Once the DNA is produced, the second step in the RT-PCR COVID testing process is to target the SARS-CoV-2 viral sequence for copying. Right now, your genetic material and the virus’s genetic material (if you’re infected) are all mixed together in one big soup. Scientists will select a short string of genetic material that is only in the coronavirus and not in human DNA. If they find these strings of genetic material, they copy this part of the viral DNA over and over again by a copy machine (an enzyme) that can only recognize this string of material. That small section of the coronavirus genetic material gets copied over and over again — literally millions of times — which makes the genetic material easier to detect. Ultimately if the coronavirus is present, the PCR machine will be able to detect the copies and produce a positive result. If there is no coronavirus genetic material, nothing will be copied, and the test result will be negative.


Rapid Test (Antigen)

Antigen tests generally look for proteins associated with the virus rather than the genetic material.

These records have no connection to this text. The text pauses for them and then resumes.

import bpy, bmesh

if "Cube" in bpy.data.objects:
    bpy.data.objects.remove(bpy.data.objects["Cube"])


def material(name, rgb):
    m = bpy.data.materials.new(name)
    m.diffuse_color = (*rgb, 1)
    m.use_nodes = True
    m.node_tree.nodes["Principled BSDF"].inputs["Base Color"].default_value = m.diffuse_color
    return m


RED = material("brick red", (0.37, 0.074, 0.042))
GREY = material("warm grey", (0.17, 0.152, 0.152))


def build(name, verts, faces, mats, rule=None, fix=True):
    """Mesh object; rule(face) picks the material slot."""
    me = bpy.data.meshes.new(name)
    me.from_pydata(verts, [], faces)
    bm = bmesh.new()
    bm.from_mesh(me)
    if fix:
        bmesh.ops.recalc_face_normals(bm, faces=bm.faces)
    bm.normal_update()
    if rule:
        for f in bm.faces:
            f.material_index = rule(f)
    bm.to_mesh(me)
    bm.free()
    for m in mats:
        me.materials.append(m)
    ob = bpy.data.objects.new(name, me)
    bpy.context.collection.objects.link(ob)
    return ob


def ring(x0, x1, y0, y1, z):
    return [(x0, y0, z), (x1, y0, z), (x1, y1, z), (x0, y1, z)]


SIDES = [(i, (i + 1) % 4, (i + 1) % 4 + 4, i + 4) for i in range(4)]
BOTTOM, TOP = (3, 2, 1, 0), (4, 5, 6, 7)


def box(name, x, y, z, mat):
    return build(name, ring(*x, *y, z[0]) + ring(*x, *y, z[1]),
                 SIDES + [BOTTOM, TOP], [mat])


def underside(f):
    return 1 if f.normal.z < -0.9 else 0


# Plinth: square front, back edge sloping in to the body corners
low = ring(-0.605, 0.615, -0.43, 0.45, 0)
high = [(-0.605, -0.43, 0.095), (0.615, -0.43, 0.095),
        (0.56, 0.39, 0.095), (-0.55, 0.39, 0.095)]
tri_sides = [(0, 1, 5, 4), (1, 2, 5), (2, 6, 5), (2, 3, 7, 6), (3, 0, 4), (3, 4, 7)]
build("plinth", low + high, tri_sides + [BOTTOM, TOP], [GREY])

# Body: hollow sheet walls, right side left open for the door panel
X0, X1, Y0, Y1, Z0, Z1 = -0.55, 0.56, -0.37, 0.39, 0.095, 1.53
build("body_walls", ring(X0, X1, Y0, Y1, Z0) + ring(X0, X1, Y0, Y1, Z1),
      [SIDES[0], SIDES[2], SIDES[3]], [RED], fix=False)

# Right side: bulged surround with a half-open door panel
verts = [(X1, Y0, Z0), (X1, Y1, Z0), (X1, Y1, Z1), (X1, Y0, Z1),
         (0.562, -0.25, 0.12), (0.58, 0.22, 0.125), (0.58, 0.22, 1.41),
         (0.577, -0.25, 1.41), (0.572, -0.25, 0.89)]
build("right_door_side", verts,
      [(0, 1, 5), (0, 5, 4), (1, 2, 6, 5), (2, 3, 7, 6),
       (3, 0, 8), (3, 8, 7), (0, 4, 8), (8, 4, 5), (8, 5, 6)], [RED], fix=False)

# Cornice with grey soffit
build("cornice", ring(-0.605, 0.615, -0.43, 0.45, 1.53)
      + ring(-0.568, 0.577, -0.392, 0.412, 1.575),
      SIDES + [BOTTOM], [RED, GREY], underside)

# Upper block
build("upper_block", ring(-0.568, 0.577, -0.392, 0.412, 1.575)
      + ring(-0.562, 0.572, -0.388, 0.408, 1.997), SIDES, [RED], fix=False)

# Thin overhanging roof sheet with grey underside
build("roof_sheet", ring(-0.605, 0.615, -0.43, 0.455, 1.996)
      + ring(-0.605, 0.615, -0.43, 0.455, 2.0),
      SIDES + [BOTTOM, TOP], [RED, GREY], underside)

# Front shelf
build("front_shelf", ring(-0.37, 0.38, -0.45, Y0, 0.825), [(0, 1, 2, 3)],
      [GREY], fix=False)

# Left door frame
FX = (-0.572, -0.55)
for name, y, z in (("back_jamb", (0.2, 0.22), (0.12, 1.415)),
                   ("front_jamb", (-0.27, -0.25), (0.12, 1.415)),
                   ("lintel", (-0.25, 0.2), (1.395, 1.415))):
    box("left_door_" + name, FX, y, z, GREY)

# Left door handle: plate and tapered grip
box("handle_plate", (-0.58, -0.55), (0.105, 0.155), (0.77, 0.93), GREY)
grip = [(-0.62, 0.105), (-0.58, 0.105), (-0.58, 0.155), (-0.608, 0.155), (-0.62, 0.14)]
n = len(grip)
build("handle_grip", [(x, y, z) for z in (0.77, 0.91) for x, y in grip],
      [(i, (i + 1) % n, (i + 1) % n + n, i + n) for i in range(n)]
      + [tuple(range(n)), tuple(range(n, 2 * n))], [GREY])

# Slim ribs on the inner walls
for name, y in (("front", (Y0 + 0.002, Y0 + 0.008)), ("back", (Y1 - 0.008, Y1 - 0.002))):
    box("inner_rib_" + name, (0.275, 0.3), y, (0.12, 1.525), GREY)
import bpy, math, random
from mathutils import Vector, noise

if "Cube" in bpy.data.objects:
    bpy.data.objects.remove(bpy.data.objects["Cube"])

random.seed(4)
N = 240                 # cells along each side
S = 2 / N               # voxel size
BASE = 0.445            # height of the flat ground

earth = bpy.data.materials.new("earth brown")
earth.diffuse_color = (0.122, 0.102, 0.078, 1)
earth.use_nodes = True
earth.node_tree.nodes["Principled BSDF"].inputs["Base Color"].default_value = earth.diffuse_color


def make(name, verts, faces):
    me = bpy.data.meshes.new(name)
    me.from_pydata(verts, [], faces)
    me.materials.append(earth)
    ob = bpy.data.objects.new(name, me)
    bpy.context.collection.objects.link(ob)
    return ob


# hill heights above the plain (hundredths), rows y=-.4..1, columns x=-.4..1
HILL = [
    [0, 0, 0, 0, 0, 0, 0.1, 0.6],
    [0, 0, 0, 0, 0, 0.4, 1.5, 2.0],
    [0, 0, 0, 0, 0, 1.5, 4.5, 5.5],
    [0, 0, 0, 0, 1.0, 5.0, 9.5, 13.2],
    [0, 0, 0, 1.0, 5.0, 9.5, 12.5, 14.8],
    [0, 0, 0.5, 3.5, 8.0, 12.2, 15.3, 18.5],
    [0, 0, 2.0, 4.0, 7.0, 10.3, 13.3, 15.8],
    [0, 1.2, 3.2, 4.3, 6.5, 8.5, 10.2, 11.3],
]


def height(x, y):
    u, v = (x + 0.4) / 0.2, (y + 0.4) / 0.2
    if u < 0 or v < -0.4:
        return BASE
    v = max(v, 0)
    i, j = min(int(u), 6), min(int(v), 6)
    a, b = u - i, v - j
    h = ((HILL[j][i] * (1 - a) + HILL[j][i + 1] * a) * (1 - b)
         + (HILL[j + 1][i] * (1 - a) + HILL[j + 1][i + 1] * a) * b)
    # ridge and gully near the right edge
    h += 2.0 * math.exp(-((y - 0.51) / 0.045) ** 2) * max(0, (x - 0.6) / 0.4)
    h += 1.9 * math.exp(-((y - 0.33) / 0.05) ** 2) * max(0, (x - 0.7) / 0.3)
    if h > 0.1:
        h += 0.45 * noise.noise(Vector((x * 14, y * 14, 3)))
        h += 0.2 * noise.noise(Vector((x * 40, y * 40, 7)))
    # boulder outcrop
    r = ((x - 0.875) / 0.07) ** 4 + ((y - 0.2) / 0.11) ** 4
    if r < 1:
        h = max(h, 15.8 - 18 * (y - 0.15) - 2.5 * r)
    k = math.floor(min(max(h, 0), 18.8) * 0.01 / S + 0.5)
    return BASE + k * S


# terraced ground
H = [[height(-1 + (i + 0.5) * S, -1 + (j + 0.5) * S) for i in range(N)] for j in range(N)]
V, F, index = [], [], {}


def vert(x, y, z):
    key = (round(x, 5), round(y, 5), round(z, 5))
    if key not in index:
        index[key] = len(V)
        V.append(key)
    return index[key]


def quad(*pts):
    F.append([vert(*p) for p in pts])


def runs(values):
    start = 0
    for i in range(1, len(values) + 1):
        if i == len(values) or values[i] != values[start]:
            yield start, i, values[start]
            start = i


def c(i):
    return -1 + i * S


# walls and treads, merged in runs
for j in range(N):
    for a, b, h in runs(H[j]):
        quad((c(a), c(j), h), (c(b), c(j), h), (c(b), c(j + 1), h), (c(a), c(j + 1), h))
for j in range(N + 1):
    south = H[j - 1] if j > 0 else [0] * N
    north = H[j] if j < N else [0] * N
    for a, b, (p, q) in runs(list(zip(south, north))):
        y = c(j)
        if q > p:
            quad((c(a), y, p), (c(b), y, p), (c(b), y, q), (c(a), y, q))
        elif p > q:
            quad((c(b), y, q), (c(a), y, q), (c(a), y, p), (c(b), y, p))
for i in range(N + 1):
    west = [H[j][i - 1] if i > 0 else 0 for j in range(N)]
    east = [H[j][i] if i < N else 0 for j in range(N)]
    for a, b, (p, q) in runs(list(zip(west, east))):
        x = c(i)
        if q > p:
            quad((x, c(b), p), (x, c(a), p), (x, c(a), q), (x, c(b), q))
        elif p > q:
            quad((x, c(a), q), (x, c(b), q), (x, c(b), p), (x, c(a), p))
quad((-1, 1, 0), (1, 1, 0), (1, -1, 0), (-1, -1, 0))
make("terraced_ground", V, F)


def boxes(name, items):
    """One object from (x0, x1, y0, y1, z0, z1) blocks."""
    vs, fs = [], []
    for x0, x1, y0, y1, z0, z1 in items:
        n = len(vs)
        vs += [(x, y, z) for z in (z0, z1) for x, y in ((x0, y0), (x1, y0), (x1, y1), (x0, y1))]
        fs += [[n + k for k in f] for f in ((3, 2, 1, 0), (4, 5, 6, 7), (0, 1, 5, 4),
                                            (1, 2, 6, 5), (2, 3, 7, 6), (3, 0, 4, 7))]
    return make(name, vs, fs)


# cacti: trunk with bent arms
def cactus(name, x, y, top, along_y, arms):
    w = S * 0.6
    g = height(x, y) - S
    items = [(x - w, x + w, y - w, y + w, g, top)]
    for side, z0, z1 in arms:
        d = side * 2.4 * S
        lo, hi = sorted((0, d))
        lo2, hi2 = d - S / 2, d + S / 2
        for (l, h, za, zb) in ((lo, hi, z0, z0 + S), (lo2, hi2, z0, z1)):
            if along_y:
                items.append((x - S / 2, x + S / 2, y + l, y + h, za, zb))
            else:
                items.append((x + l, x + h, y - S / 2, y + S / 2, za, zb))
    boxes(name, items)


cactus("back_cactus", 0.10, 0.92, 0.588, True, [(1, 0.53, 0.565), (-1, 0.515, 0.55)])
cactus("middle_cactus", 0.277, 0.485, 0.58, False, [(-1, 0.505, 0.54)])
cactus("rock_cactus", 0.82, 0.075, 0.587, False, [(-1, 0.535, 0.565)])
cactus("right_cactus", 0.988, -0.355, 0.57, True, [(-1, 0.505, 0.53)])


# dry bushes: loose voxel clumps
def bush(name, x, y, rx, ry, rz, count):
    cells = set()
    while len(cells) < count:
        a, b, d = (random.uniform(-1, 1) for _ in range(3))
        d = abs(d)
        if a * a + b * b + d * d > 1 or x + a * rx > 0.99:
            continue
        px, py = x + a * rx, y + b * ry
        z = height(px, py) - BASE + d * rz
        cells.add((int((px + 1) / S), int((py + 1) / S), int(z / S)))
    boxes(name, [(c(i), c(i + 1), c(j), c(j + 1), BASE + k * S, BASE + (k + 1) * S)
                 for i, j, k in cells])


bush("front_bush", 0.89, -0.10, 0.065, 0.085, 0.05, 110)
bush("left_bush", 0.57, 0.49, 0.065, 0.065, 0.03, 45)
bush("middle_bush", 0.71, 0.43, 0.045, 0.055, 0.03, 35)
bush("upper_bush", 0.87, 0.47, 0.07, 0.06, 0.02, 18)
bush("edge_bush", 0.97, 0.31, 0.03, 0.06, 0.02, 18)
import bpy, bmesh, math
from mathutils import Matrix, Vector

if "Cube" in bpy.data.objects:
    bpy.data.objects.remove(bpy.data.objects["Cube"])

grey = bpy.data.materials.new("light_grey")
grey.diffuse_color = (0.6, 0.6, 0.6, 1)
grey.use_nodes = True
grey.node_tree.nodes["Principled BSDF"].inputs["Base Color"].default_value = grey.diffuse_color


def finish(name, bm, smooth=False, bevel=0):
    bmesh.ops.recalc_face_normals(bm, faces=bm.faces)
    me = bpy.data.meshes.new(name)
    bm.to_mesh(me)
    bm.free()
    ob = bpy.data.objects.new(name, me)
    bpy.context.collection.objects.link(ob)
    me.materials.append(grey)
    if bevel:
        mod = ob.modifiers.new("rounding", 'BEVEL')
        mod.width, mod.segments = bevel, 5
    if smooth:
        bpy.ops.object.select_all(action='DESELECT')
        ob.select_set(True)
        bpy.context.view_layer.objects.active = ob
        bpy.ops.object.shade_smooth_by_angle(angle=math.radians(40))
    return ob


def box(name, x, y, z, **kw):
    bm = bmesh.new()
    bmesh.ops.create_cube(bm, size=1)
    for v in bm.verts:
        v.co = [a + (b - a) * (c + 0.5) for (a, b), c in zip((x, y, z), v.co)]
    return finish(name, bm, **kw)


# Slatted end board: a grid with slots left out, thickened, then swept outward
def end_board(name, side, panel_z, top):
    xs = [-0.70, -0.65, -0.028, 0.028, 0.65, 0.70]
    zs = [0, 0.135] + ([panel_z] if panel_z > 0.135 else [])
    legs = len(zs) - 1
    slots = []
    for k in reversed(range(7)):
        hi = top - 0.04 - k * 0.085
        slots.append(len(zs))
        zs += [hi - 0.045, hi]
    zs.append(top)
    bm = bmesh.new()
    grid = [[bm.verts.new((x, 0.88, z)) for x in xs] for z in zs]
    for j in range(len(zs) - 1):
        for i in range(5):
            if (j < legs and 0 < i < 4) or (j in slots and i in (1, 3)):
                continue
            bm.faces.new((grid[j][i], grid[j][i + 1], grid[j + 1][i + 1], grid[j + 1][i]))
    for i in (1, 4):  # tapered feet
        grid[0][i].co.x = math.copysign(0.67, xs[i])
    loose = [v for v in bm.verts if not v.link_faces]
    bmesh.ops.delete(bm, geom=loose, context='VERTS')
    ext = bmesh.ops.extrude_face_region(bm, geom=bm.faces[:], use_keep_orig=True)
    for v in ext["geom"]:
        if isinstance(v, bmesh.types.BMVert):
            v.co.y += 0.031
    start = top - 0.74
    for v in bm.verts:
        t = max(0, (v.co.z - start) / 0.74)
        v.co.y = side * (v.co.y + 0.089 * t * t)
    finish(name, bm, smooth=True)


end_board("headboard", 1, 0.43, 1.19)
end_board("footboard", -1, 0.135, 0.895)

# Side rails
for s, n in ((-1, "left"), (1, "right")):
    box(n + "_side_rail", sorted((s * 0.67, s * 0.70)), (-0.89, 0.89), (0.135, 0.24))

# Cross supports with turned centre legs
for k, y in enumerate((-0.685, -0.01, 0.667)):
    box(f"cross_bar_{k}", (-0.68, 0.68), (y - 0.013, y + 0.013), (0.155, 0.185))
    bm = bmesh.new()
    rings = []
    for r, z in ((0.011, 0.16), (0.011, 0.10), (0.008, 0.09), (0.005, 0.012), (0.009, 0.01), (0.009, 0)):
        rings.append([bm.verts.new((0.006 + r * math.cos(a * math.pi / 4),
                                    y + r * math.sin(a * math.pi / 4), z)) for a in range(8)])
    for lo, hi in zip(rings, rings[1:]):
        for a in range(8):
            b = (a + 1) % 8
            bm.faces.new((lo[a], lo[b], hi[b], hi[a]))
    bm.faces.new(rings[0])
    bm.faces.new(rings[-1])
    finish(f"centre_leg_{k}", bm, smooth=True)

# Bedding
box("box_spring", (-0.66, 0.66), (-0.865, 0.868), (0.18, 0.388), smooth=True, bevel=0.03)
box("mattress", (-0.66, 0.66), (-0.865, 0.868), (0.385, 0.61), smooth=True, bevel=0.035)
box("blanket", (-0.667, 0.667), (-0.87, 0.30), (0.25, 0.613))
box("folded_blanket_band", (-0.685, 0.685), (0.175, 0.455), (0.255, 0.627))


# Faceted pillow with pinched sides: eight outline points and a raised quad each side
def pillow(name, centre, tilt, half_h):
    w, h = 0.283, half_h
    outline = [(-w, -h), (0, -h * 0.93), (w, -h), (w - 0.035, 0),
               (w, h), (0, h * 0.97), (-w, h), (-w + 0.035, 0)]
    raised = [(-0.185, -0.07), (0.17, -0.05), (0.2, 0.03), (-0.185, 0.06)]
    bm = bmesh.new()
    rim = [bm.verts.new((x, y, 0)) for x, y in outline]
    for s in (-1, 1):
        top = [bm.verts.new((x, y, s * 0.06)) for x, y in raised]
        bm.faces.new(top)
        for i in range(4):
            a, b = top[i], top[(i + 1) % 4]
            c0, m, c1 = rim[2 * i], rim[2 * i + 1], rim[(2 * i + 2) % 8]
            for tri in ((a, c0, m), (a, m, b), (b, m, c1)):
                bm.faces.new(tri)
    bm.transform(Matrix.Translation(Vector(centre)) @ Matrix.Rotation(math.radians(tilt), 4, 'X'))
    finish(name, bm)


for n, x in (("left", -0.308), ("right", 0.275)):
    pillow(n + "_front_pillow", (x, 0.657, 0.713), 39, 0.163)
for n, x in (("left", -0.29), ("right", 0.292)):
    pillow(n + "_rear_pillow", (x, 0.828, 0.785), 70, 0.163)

Antigen tests are faster than the typical PCR tests but tend to miss more infections. It’s important to note that antigen tests have a higher rate of false negatives than PCR tests, so even if you get a negative antigen test result, you might still have the virus.

If you have recently tested negative on a rapid test but still have symptoms, our current recommendation is to have a confirmation test performed with an RT-PCR COVID test. This is especially true if you’ve had a high-risk exposure. A high-risk exposure is considered more than 15 minutes of contact with a COVID-positive individual in a 24-hour period and you have been within 6 feet of this individual.